- [WHAT THE TASK REQUIRES]:
The pictures do not go in the copy. Reproduce the rest of the entries exactly.

- [SOURCE DATA]:
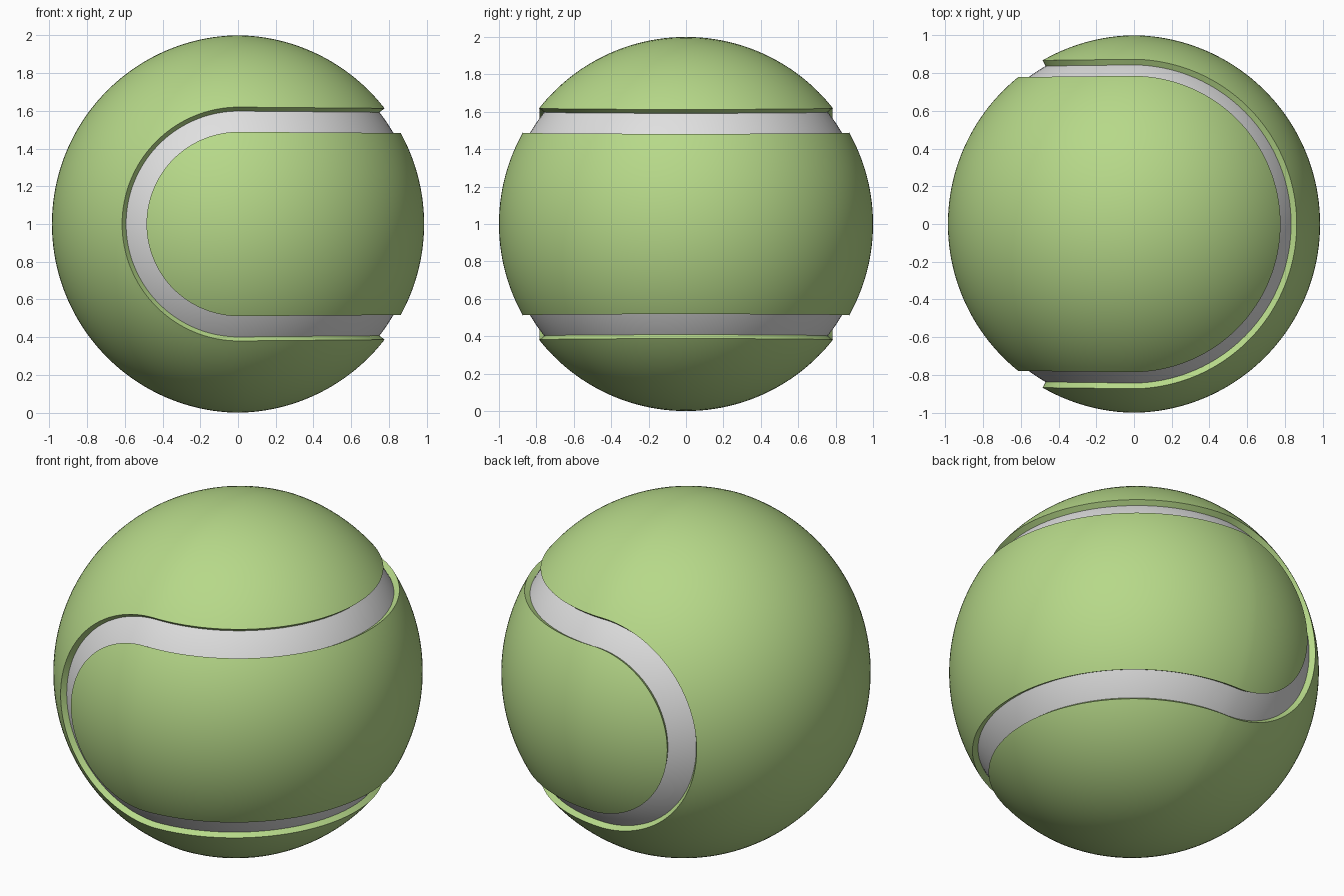
import bpy, bmesh, math
from mathutils import Vector

if "Cube" in bpy.data.objects:
    bpy.data.objects.remove(bpy.data.objects["Cube"])

FLOOR = 0.966          # radius of the seam floor relative to the felt


def material(name, rgb):
    m = bpy.data.materials.new(name)
    m.diffuse_color = (*rgb, 1)
    m.use_nodes = True
    m.node_tree.nodes["Principled BSDF"].inputs["Base Color"].default_value = m.diffuse_color
    return m


felt = material("green felt", (0.47, 0.69, 0.25))
rubber = material("pale grey seam", (0.74, 0.74, 0.74))


def ball_point(d, r=1.0):
    """Point on the ball, very slightly flattened along x."""
    d = d.normalized()
    return d * r * (1 - 0.014 * abs(d.x))


def finish(name, bm, mat):
    me = bpy.data.meshes.new(name)
    bm.to_mesh(me)
    bm.free()
    ob = bpy.data.objects.new(name, me)
    bpy.context.collection.objects.link(ob)
    ob.location.z = 1
    me.materials.append(mat)
    bpy.ops.object.select_all(action='DESELECT')
    ob.select_set(True)
    bpy.context.view_layer.objects.active = ob
    bpy.ops.object.shade_smooth_by_angle(angle=math.radians(35))


def edge_path(h, n_tip=40, n_mid=96):
    """Upper edge of a panel: quarter arc, half circle, quarter arc."""
    r = math.sqrt(1 - h * h)
    pts = []
    for i in range(n_tip):
        a = math.pi / 2 * i / n_tip
        pts.append(Vector((-h * math.cos(a), -r, h * math.sin(a))))
    for i in range(n_mid + 1):
        a = -math.pi / 2 + math.pi * i / n_mid
        pts.append(Vector((r * math.cos(a), r * math.sin(a), h)))
    for i in range(n_tip - 1, -1, -1):
        a = math.pi / 2 * i / n_tip
        pts.append(Vector((-h * math.cos(a), r, h * math.sin(a))))
    return pts


def panel(name, h, turn):
    """Felt panel of half width h, made of meridian arcs between its edges."""
    bm = bmesh.new()
    rows, m = [], 48
    for p in edge_path(h):
        lon, lat = math.atan2(p.y, p.x), math.asin(p.z)
        row = []
        for j in range(m + 1):
            t = lat * (2 * j / m - 1)
            d = Vector((math.cos(t) * math.cos(lon), math.cos(t) * math.sin(lon), math.sin(t)))
            if turn:                      # half turn about the y = z axis
                d = Vector((-d.x, d.z, d.y))
            row.append(bm.verts.new(ball_point(d)))
        rows.append(row)
    for a, b in zip(rows, rows[1:]):
        for j in range(m):
            bm.faces.new((a[j], b[j], b[j + 1], a[j + 1]))
    bmesh.ops.remove_doubles(bm, verts=bm.verts, dist=1e-5)
    # radial groove wall along the rim
    rim = [e for e in bm.edges if e.is_boundary]
    ext = bmesh.ops.extrude_edge_only(bm, edges=rim)
    for v in ext["geom"]:
        if isinstance(v, bmesh.types.BMVert):
            v.co *= 0.95
    bmesh.ops.recalc_face_normals(bm, faces=bm.faces)
    bm.normal_update()
    if sum(f.normal.dot(f.calc_center_median()) for f in bm.faces) < 0:
        bmesh.ops.reverse_faces(bm, faces=bm.faces)
    finish(name, bm, felt)


# two interlocking felt panels
panel("right_felt_panel", 0.488, False)
panel("left_felt_panel", 0.785, True)

# inner ball showing through the seam
bm = bmesh.new()
bmesh.ops.create_uvsphere(bm, u_segments=128, v_segments=64, radius=1)
for v in bm.verts:
    v.co = ball_point(v.co, FLOOR)
finish("seam_core", bm, rubber)
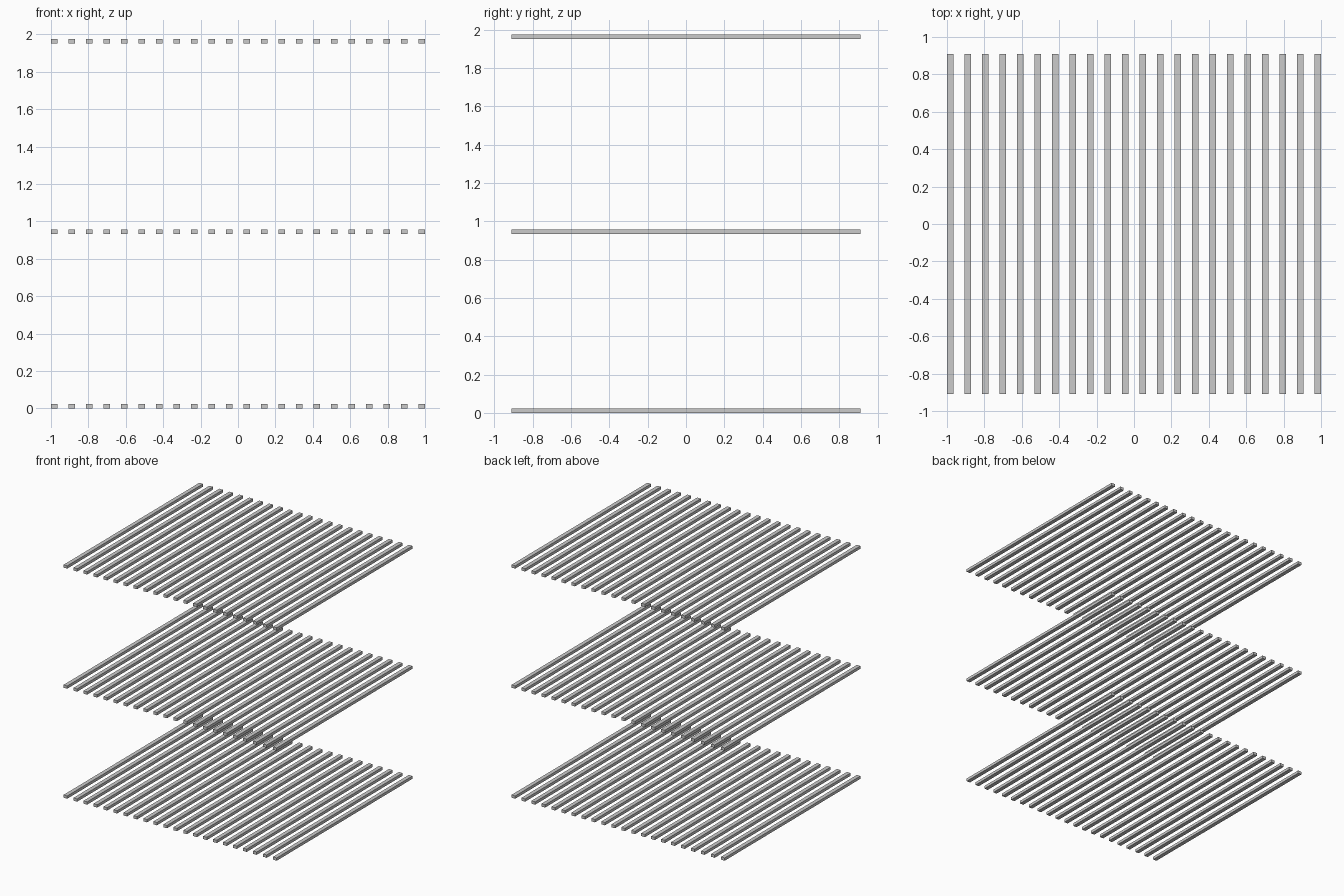
import bpy

if "Cube" in bpy.data.objects:
    bpy.data.objects.remove(bpy.data.objects["Cube"])

COUNT = 22             # slats per tier
WIDTH, LENGTH, THICK = 0.034, 1.82, 0.024
SPAN = 2.0 - WIDTH     # distance between the outer slat centres
TIERS = {"lower": 0.0, "middle": 0.933, "upper": 1.952}


def slat(name, x, z):
    """One flat-faced slat running front to back, resting at height z."""
    bpy.ops.mesh.primitive_cube_add(size=1, location=(x, 0, z + THICK / 2))
    ob = bpy.context.object
    ob.name = name
    ob.scale = (WIDTH, LENGTH, THICK)
    bpy.ops.object.transform_apply(location=False, rotation=False, scale=True)
    return ob


# Three tiers of evenly spaced shelf slats
for tier, z in TIERS.items():
    for i in range(COUNT):
        slat(f"{tier}_shelf_slat_{i + 1}", -SPAN / 2 + SPAN * i / (COUNT - 1), z)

- [WRITTEN SOLUTION]:
import bpy, bmesh, math
from mathutils import Vector

if "Cube" in bpy.data.objects:
    bpy.data.objects.remove(bpy.data.objects["Cube"])

FLOOR = 0.966          # radius of the seam floor relative to the felt


def material(name, rgb):
    m = bpy.data.materials.new(name)
    m.diffuse_color = (*rgb, 1)
    m.use_nodes = True
    m.node_tree.nodes["Principled BSDF"].inputs["Base Color"].default_value = m.diffuse_color
    return m


felt = material("green felt", (0.47, 0.69, 0.25))
rubber = material("pale grey seam", (0.74, 0.74, 0.74))


def ball_point(d, r=1.0):
    """Point on the ball, very slightly flattened along x."""
    d = d.normalized()
    return d * r * (1 - 0.014 * abs(d.x))


def finish(name, bm, mat):
    me = bpy.data.meshes.new(name)
    bm.to_mesh(me)
    bm.free()
    ob = bpy.data.objects.new(name, me)
    bpy.context.collection.objects.link(ob)
    ob.location.z = 1
    me.materials.append(mat)
    bpy.ops.object.select_all(action='DESELECT')
    ob.select_set(True)
    bpy.context.view_layer.objects.active = ob
    bpy.ops.object.shade_smooth_by_angle(angle=math.radians(35))


def edge_path(h, n_tip=40, n_mid=96):
    """Upper edge of a panel: quarter arc, half circle, quarter arc."""
    r = math.sqrt(1 - h * h)
    pts = []
    for i in range(n_tip):
        a = math.pi / 2 * i / n_tip
        pts.append(Vector((-h * math.cos(a), -r, h * math.sin(a))))
    for i in range(n_mid + 1):
        a = -math.pi / 2 + math.pi * i / n_mid
        pts.append(Vector((r * math.cos(a), r * math.sin(a), h)))
    for i in range(n_tip - 1, -1, -1):
        a = math.pi / 2 * i / n_tip
        pts.append(Vector((-h * math.cos(a), r, h * math.sin(a))))
    return pts


def panel(name, h, turn):
    """Felt panel of half width h, made of meridian arcs between its edges."""
    bm = bmesh.new()
    rows, m = [], 48
    for p in edge_path(h):
        lon, lat = math.atan2(p.y, p.x), math.asin(p.z)
        row = []
        for j in range(m + 1):
            t = lat * (2 * j / m - 1)
            d = Vector((math.cos(t) * math.cos(lon), math.cos(t) * math.sin(lon), math.sin(t)))
            if turn:                      # half turn about the y = z axis
                d = Vector((-d.x, d.z, d.y))
            row.append(bm.verts.new(ball_point(d)))
        rows.append(row)
    for a, b in zip(rows, rows[1:]):
        for j in range(m):
            bm.faces.new((a[j], b[j], b[j + 1], a[j + 1]))
    bmesh.ops.remove_doubles(bm, verts=bm.verts, dist=1e-5)
    # radial groove wall along the rim
    rim = [e for e in bm.edges if e.is_boundary]
    ext = bmesh.ops.extrude_edge_only(bm, edges=rim)
    for v in ext["geom"]:
        if isinstance(v, bmesh.types.BMVert):
            v.co *= 0.95
    bmesh.ops.recalc_face_normals(bm, faces=bm.faces)
    bm.normal_update()
    if sum(f.normal.dot(f.calc_center_median()) for f in bm.faces) < 0:
        bmesh.ops.reverse_faces(bm, faces=bm.faces)
    finish(name, bm, felt)


# two interlocking felt panels
panel("right_felt_panel", 0.488, False)
panel("left_felt_panel", 0.785, True)

# inner ball showing through the seam
bm = bmesh.new()
bmesh.ops.create_uvsphere(bm, u_segments=128, v_segments=64, radius=1)
for v in bm.verts:
    v.co = ball_point(v.co, FLOOR)
finish("seam_core", bm, rubber)
import bpy

if "Cube" in bpy.data.objects:
    bpy.data.objects.remove(bpy.data.objects["Cube"])

COUNT = 22             # slats per tier
WIDTH, LENGTH, THICK = 0.034, 1.82, 0.024
SPAN = 2.0 - WIDTH     # distance between the outer slat centres
TIERS = {"lower": 0.0, "middle": 0.933, "upper": 1.952}


def slat(name, x, z):
    """One flat-faced slat running front to back, resting at height z."""
    bpy.ops.mesh.primitive_cube_add(size=1, location=(x, 0, z + THICK / 2))
    ob = bpy.context.object
    ob.name = name
    ob.scale = (WIDTH, LENGTH, THICK)
    bpy.ops.object.transform_apply(location=False, rotation=False, scale=True)
    return ob


# Three tiers of evenly spaced shelf slats
for tier, z in TIERS.items():
    for i in range(COUNT):
        slat(f"{tier}_shelf_slat_{i + 1}", -SPAN / 2 + SPAN * i / (COUNT - 1), z)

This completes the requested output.